#### DESCRIPTION OF THE TASK:
What you need to do is retype every entry exactly as written.

Data extracted from a collection
***

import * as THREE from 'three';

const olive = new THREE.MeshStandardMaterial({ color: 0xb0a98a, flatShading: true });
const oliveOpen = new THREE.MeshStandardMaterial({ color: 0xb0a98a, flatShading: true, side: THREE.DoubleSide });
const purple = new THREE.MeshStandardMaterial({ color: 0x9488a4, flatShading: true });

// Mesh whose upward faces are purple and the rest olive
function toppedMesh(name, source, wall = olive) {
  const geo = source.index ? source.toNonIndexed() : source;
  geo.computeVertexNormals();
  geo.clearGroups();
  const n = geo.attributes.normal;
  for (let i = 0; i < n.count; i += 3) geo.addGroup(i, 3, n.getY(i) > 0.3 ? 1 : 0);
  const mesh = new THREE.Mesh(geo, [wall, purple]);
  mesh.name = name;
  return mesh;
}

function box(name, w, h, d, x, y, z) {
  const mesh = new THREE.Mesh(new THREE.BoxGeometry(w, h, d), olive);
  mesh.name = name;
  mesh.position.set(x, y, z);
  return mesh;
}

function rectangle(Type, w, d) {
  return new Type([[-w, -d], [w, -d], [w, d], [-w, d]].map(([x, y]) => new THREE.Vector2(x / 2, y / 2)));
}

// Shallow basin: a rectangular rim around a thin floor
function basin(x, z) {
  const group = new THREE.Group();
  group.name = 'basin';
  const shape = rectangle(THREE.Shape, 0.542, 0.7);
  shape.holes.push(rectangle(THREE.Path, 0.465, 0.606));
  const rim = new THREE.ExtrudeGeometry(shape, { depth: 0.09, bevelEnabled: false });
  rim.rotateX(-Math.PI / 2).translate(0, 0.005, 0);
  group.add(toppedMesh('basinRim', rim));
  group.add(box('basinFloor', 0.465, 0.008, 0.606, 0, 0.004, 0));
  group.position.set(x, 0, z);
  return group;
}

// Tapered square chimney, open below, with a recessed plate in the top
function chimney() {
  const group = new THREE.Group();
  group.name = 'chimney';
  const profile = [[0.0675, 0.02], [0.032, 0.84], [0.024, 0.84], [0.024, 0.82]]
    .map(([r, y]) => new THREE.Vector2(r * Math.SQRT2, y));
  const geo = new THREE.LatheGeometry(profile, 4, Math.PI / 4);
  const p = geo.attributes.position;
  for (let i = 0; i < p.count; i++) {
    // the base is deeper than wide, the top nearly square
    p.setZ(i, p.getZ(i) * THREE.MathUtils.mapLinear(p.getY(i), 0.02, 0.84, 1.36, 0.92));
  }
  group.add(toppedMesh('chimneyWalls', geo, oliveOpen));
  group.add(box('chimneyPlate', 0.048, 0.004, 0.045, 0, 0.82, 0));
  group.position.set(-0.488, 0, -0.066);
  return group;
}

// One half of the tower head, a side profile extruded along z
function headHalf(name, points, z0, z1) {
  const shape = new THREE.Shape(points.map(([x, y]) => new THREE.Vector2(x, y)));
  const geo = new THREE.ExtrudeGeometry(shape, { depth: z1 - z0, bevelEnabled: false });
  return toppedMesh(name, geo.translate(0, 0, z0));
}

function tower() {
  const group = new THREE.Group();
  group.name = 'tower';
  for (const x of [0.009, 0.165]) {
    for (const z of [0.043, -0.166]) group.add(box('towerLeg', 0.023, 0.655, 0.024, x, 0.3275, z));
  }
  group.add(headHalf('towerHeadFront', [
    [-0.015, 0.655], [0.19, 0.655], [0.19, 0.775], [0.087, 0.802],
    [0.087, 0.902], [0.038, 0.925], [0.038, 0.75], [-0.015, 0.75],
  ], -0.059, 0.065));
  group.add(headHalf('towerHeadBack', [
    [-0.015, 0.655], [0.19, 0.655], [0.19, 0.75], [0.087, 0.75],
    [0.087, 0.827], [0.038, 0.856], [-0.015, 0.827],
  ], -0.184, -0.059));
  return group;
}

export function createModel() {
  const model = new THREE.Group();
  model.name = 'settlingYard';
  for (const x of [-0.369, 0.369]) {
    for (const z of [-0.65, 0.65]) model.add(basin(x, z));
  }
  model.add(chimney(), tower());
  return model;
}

***

#### SOLUTION FOR THIS TASK:
import * as THREE from 'three';

const olive = new THREE.MeshStandardMaterial({ color: 0xb0a98a, flatShading: true });
const oliveOpen = new THREE.MeshStandardMaterial({ color: 0xb0a98a, flatShading: true, side: THREE.DoubleSide });
const purple = new THREE.MeshStandardMaterial({ color: 0x9488a4, flatShading: true });

// Mesh whose upward faces are purple and the rest olive
function toppedMesh(name, source, wall = olive) {
  const geo = source.index ? source.toNonIndexed() : source;
  geo.computeVertexNormals();
  geo.clearGroups();
  const n = geo.attributes.normal;
  for (let i = 0; i < n.count; i += 3) geo.addGroup(i, 3, n.getY(i) > 0.3 ? 1 : 0);
  const mesh = new THREE.Mesh(geo, [wall, purple]);
  mesh.name = name;
  return mesh;
}

function box(name, w, h, d, x, y, z) {
  const mesh = new THREE.Mesh(new THREE.BoxGeometry(w, h, d), olive);
  mesh.name = name;
  mesh.position.set(x, y, z);
  return mesh;
}

function rectangle(Type, w, d) {
  return new Type([[-w, -d], [w, -d], [w, d], [-w, d]].map(([x, y]) => new THREE.Vector2(x / 2, y / 2)));
}

// Shallow basin: a rectangular rim around a thin floor
function basin(x, z) {
  const group = new THREE.Group();
  group.name = 'basin';
  const shape = rectangle(THREE.Shape, 0.542, 0.7);
  shape.holes.push(rectangle(THREE.Path, 0.465, 0.606));
  const rim = new THREE.ExtrudeGeometry(shape, { depth: 0.09, bevelEnabled: false });
  rim.rotateX(-Math.PI / 2).translate(0, 0.005, 0);
  group.add(toppedMesh('basinRim', rim));
  group.add(box('basinFloor', 0.465, 0.008, 0.606, 0, 0.004, 0));
  group.position.set(x, 0, z);
  return group;
}

// Tapered square chimney, open below, with a recessed plate in the top
function chimney() {
  const group = new THREE.Group();
  group.name = 'chimney';
  const profile = [[0.0675, 0.02], [0.032, 0.84], [0.024, 0.84], [0.024, 0.82]]
    .map(([r, y]) => new THREE.Vector2(r * Math.SQRT2, y));
  const geo = new THREE.LatheGeometry(profile, 4, Math.PI / 4);
  const p = geo.attributes.position;
  for (let i = 0; i < p.count; i++) {
    // the base is deeper than wide, the top nearly square
    p.setZ(i, p.getZ(i) * THREE.MathUtils.mapLinear(p.getY(i), 0.02, 0.84, 1.36, 0.92));
  }
  group.add(toppedMesh('chimneyWalls', geo, oliveOpen));
  group.add(box('chimneyPlate', 0.048, 0.004, 0.045, 0, 0.82, 0));
  group.position.set(-0.488, 0, -0.066);
  return group;
}

// One half of the tower head, a side profile extruded along z
function headHalf(name, points, z0, z1) {
  const shape = new THREE.Shape(points.map(([x, y]) => new THREE.Vector2(x, y)));
  const geo = new THREE.ExtrudeGeometry(shape, { depth: z1 - z0, bevelEnabled: false });
  return toppedMesh(name, geo.translate(0, 0, z0));
}

function tower() {
  const group = new THREE.Group();
  group.name = 'tower';
  for (const x of [0.009, 0.165]) {
    for (const z of [0.043, -0.166]) group.add(box('towerLeg', 0.023, 0.655, 0.024, x, 0.3275, z));
  }
  group.add(headHalf('towerHeadFront', [
    [-0.015, 0.655], [0.19, 0.655], [0.19, 0.775], [0.087, 0.802],
    [0.087, 0.902], [0.038, 0.925], [0.038, 0.75], [-0.015, 0.75],
  ], -0.059, 0.065));
  group.add(headHalf('towerHeadBack', [
    [-0.015, 0.655], [0.19, 0.655], [0.19, 0.75], [0.087, 0.75],
    [0.087, 0.827], [0.038, 0.856], [-0.015, 0.827],
  ], -0.184, -0.059));
  return group;
}

export function createModel() {
  const model = new THREE.Group();
  model.name = 'settlingYard';
  for (const x of [-0.369, 0.369]) {
    for (const z of [-0.65, 0.65]) model.add(basin(x, z));
  }
  model.add(chimney(), tower());
  return model;
}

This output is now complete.